» **Directions**
Count up the lines in the following listing that hold the word "objects", then give only that count.

───

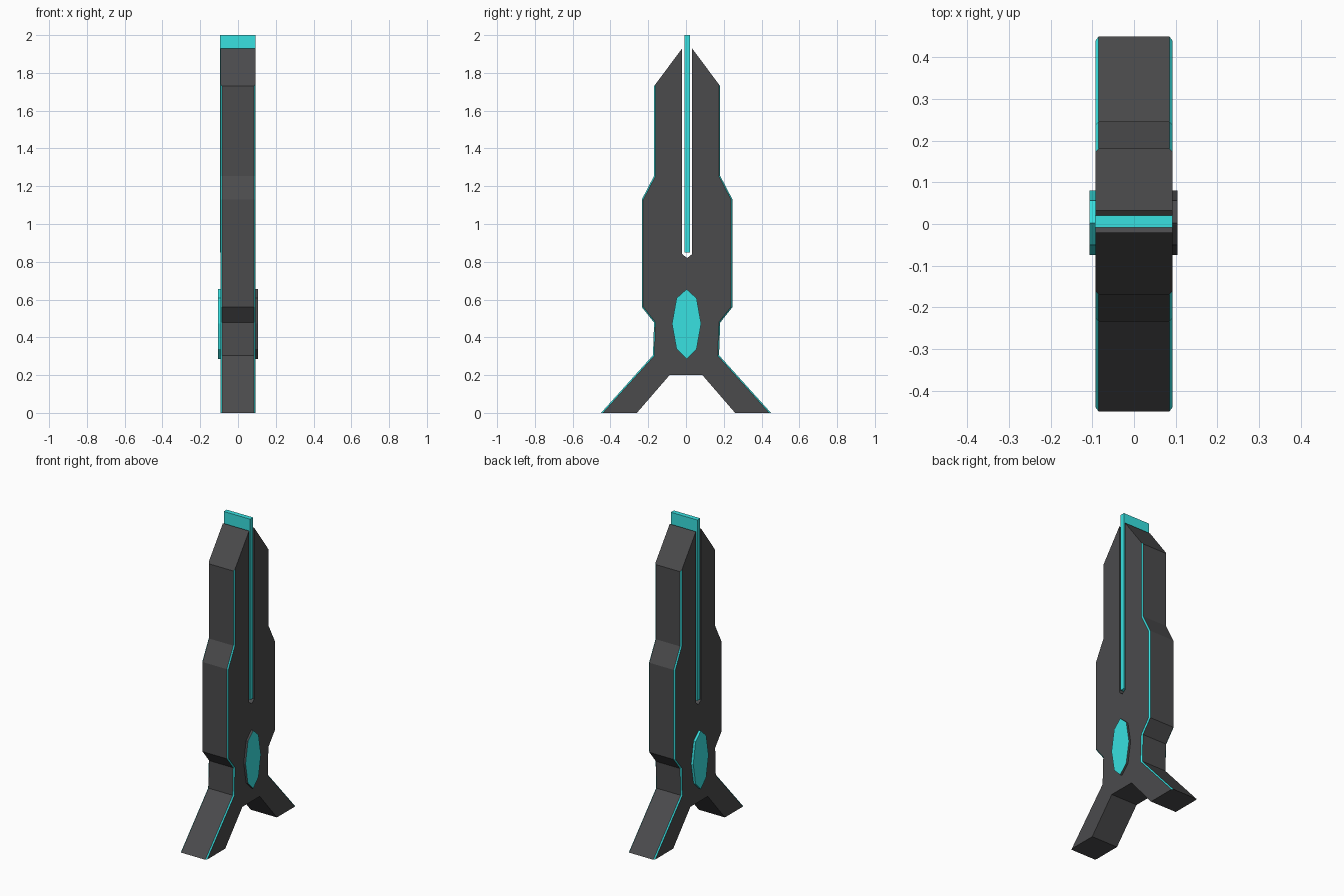
import bpy, bmesh

if "Cube" in bpy.data.objects:
    bpy.data.objects.remove(bpy.data.objects["Cube"])

def material(name, rgb):
    m = bpy.data.materials.new(name)
    m.diffuse_color = (*rgb, 1)
    m.use_nodes = True
    m.node_tree.nodes["Principled BSDF"].inputs["Base Color"].default_value = m.diffuse_color
    return m

DARK = material("dark_metal", (0.07, 0.07, 0.073))
CYAN = material("cyan_glow", (0.04, 0.75, 0.75))

def prism(name, profile, x0, x1, mats, trim=None, rim_index=0, trim_width=0.007):
    """Extrude a (y, z) profile along x; optionally chamfer edges picked by trim()."""
    bm = bmesh.new()
    a = [bm.verts.new((x0, y, z)) for y, z in profile]
    b = [bm.verts.new((x1, y, z)) for y, z in profile]
    bm.faces.new(a)
    bm.faces.new(b[::-1])
    n = len(profile)
    for i in range(n):
        j = (i + 1) % n
        f = bm.faces.new((a[i], b[i], b[j], a[j]))
        f.material_index = rim_index
    bmesh.ops.recalc_face_normals(bm, faces=bm.faces[:])
    if trim:
        edges = [e for e in bm.edges if trim(*e.verts)]
        bmesh.ops.bevel(bm, geom=edges, offset=trim_width, offset_type='OFFSET',
                        segments=1, profile=0.5, affect='EDGES', material=1)
    me = bpy.data.meshes.new(name)
    bm.to_mesh(me)
    bm.free()
    for m in mats:
        me.materials.append(m)
    ob = bpy.data.objects.new(name, me)
    bpy.context.collection.objects.link(ob)
    return ob

HALF = 0.092   # half thickness
MID = 0.006    # slight sideways shift of the upper body

# Body: half outline from slot bottom over the prong, down to the leg
half = [(0.026, 0.84), (0.026, 1.93), (0.175, 1.73), (0.175, 1.255), (0.24, 1.13),
        (0.24, 0.56), (0.175, 0.478), (0.175, 0.305), (0.45, 0), (0.26, 0), (0.087, 0.2)]
shift = lambda y, z: (y + (MID if z > 0.35 else 0), z)
outline = [shift(0, 0.82)] + [shift(y, z) for y, z in half] \
        + [shift(-y, z) for y, z in reversed(half)]

def outer_edge(v, w):
    """Face-border edges along the outer silhouette, from foot to shoulder."""
    outer = all(abs(p.co.y) > 0.16 and p.co.z < 1.8 for p in (v, w))
    return (outer and abs(v.co.x - w.co.x) < 1e-5 and abs(v.co.z - w.co.z) > 0.01
            and v.co.y * w.co.y > 0)

prism("body", outline, -HALF, HALF, [DARK, CYAN], trim=outer_edge)

# Glowing blade standing in the slot
prism("center_blade", [(y + MID, z) for y, z in
      [(-0.015, 0.85), (0.015, 0.85), (0.015, 2.0), (-0.015, 2.0)]],
      -HALF - 0.002, HALF, [CYAN])

# Eight-sided gems on both broad sides; the right one has a dark rim
gh = [(0.053, 0.607), (0.077, 0.472), (0.053, 0.338)]
gem = [(0, 0.655)] + gh + [(0, 0.285)] + [(-y, z) for y, z in reversed(gh)]
gem = [(y + 0.003, z) for y, z in gem]
prism("left_gem", gem, -0.107, -HALF + 0.01, [CYAN])
prism("right_gem", gem, HALF - 0.01, 0.105, [CYAN, DARK], rim_index=1)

───

» **Response**
4